▶ [TASK]: Go through the material below and copy each line where the word "data" appears.
START SUPPLIED ENTRIES
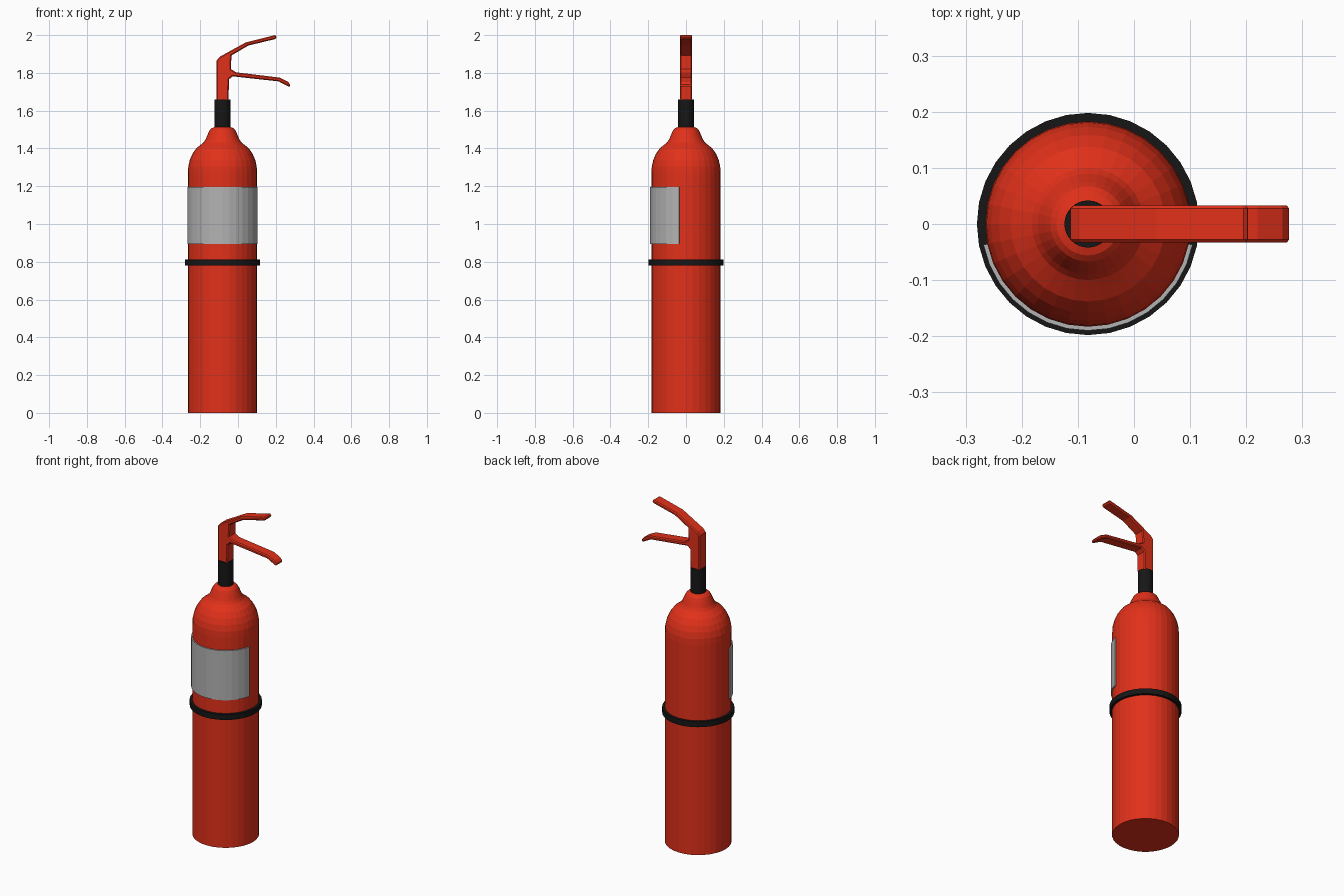
import bpy, bmesh
from math import cos, sin, tau, pi

if "Cube" in bpy.data.objects:
    bpy.data.objects.remove(bpy.data.objects["Cube"])

CX = -0.082   # axis of the cylinder
SIDES = 32


def material(name, rgb):
    m = bpy.data.materials.new(name)
    m.diffuse_color = (*rgb, 1)
    m.use_nodes = True
    m.node_tree.nodes["Principled BSDF"].inputs["Base Color"].default_value = m.diffuse_color
    return m


RED = material("red", (0.75, 0.03, 0.01))
BLACK = material("black", (0.008, 0.008, 0.008))
GREY = material("label_grey", (0.45, 0.45, 0.45))


def finish(name, bm, mat):
    bmesh.ops.recalc_face_normals(bm, faces=bm.faces)
    me = bpy.data.meshes.new(name)
    bm.to_mesh(me)
    bm.free()
    ob = bpy.data.objects.new(name, me)
    bpy.context.collection.objects.link(ob)
    me.materials.append(mat)
    return ob


def lathe(name, profile, mat, closed=False, first=0, steps=SIDES):
    """Revolve (radius, z) points about the cylinder axis, capping open ends."""
    bm = bmesh.new()
    full = steps == SIDES
    rings = []
    for i in range(steps if full else steps + 1):
        a = tau * (first + i) / SIDES
        rings.append([bm.verts.new((CX + r * cos(a), r * sin(a), z)) for r, z in profile])
    n = len(profile)
    for i in range(steps):
        a, b = rings[i], rings[(i + 1) % len(rings)]
        for j in range(n if closed else n - 1):
            k = (j + 1) % n
            bm.faces.new((a[j], b[j], b[k], a[k]))
    if not closed:
        bm.faces.new([r[0] for r in rings])
        bm.faces.new([r[-1] for r in rings])
    elif not full:
        bm.faces.new(rings[0])
        bm.faces.new(rings[-1])
    return finish(name, bm, mat)


def band(r0, r1, z0, z1):
    return [(r0, z0), (r1, z0), (r1, z1), (r0, z1)]


# Tank with domed shoulder and collar
lathe("tank", [(0.183, 0), (0.183, 1.27), (0.181, 1.305), (0.173, 1.34), (0.159, 1.372),
               (0.138, 1.402), (0.115, 1.42), (0.100, 1.432), (0.090, 1.447),
               (0.075, 1.482), (0.067, 1.498), (0.056, 1.508), (0.042, 1.513)], RED)

# Black neck, strap and front label
lathe("neck", [(0.042, 1.50), (0.042, 1.66)], BLACK)
lathe("strap", band(0.178, 0.198, 0.78, 0.813), BLACK, closed=True)
lathe("label", band(0.180, 0.190, 0.895, 1.195), GREY, closed=True, first=17, steps=14)

# Valve stem with carrying handle and squeeze lever, cut from one side profile
outline = [(-.113, 1.65), (-.113, 1.865), (-.097, 1.885), (.04, 1.961), (.195, 2.0),
           (.207, 1.992), (.197, 1.979), (.055, 1.945), (-.035, 1.892), (-.037, 1.82),
           (-.01, 1.803), (.22, 1.775), (.265, 1.753), (.28, 1.733), (.272, 1.725),
           (.215, 1.755), (-.03, 1.782), (-.048, 1.765), (-.05, 1.65)]
bm = bmesh.new()
side = bm.faces.new([bm.verts.new((x, -0.033, z)) for x, z in outline])
moved = bmesh.ops.extrude_face_region(bm, geom=[side])["geom"]
bmesh.ops.translate(bm, vec=(0, 0.066, 0),
                    verts=[v for v in moved if isinstance(v, bmesh.types.BMVert)])
if not side.is_valid or len([f for f in bm.faces if len(f.verts) == len(outline)]) < 2:
    bm.faces.new([v for v in bm.verts if v.co.y < 0])
handle = finish("valve_handle", bm, RED)
bevel = handle.modifiers.new("soft_edges", 'BEVEL')
bevel.width = 0.008
bevel.segments = 1
bevel.limit_method = 'ANGLE'
bevel.angle_limit = pi * 0.36
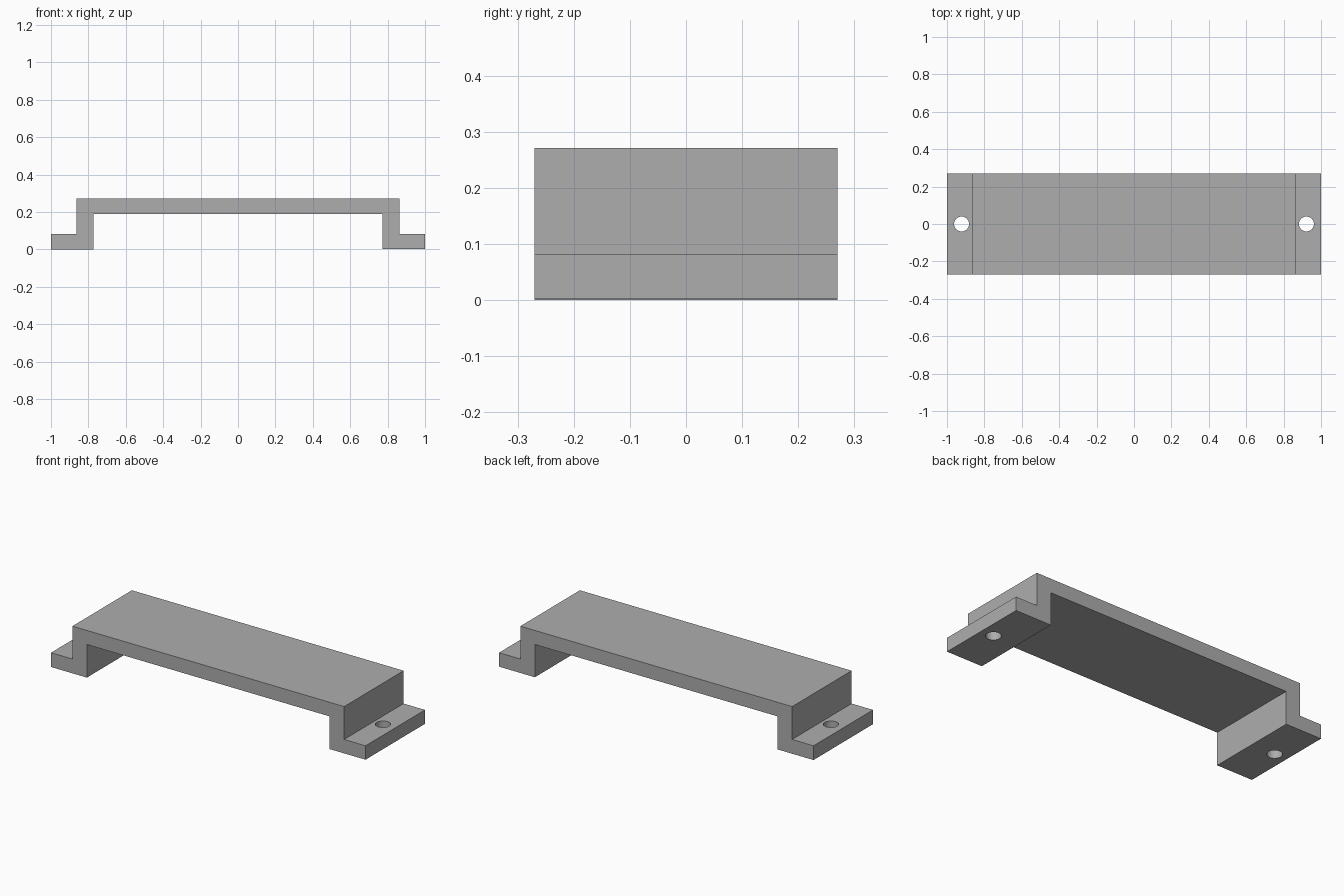
import bpy
import bmesh
import math

cube = bpy.data.objects.get("Cube")
if cube:
    bpy.data.objects.remove(cube, do_unlink=True)

HALF_DEPTH = 0.27
FOOT_TOP = 0.082
DECK_BOTTOM, DECK_TOP = 0.19, 0.271
HOLE_X, HOLE_RADIUS = 0.922, 0.04

# Plain grey finish
grey = bpy.data.materials.new("plain grey")
grey.use_nodes = True
colour = (0.42, 0.42, 0.42, 1)
grey.diffuse_color = colour
grey.node_tree.nodes["Principled BSDF"].inputs["Base Color"].default_value = colour


def half_profile(side, foot_bottom):
    """Outline from the deck underside, round the foot, to the deck top."""
    points = [(0.772, DECK_BOTTOM), (0.772, foot_bottom), (1, foot_bottom),
              (1, FOOT_TOP), (0.864, FOOT_TOP), (0.864, DECK_TOP)]
    return [(side * x, z) for x, z in points]


# Bracket: hat-shaped profile extruded front to back
outline = half_profile(1, 0.002) + half_profile(-1, 0)[::-1]
bm = bmesh.new()
face = bm.faces.new([bm.verts.new((x, -HALF_DEPTH, z)) for x, z in outline])
extruded = bmesh.ops.extrude_face_region(bm, geom=[face])["geom"]
bmesh.ops.translate(bm, vec=(0, 2 * HALF_DEPTH, 0),
                    verts=[v for v in extruded if isinstance(v, bmesh.types.BMVert)])
bmesh.ops.recalc_face_normals(bm, faces=bm.faces)
mesh = bpy.data.meshes.new("mounting_bracket")
bm.to_mesh(mesh)
bm.free()
mesh.materials.append(grey)
bracket = bpy.data.objects.new("mounting_bracket", mesh)
bpy.context.collection.objects.link(bracket)
bpy.context.view_layer.objects.active = bracket

# Screw holes through both feet
for side in (-1, 1):
    bpy.ops.mesh.primitive_cylinder_add(vertices=32, radius=HOLE_RADIUS, depth=0.3,
                                        location=(side * HOLE_X, 0, 0.04))
    cutter = bpy.context.object
    cutter.name = "screw_hole_cutter"
    cutter.hide_render = True
    cutter.data.materials.append(grey)
    cut = bracket.modifiers.new("screw_hole", "BOOLEAN")
    cut.operation = "DIFFERENCE"
    cut.solver = "EXACT"
    cut.object = cutter
    bpy.context.view_layer.objects.active = bracket
    bpy.ops.object.modifier_apply(modifier=cut.name)
    bpy.data.objects.remove(cutter, do_unlink=True)

# Smooth hole walls, sharp edges elsewhere
bpy.ops.object.select_all(action="DESELECT")
bracket.select_set(True)
bpy.context.view_layer.objects.active = bracket
bpy.ops.object.shade_smooth_by_angle(angle=math.radians(30))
END SUPPLIED ENTRIES
▶ [OUTPUT]:
if "Cube" in bpy.data.objects:
    bpy.data.objects.remove(bpy.data.objects["Cube"])
    m = bpy.data.materials.new(name)
    me = bpy.data.meshes.new(name)
    ob = bpy.data.objects.new(name, me)
cube = bpy.data.objects.get("Cube")
    bpy.data.objects.remove(cube, do_unlink=True)
grey = bpy.data.materials.new("plain grey")
mesh = bpy.data.meshes.new("mounting_bracket")
bracket = bpy.data.objects.new("mounting_bracket", mesh)
    cutter.data.materials.append(grey)
    bpy.data.objects.remove(cutter, do_unlink=True)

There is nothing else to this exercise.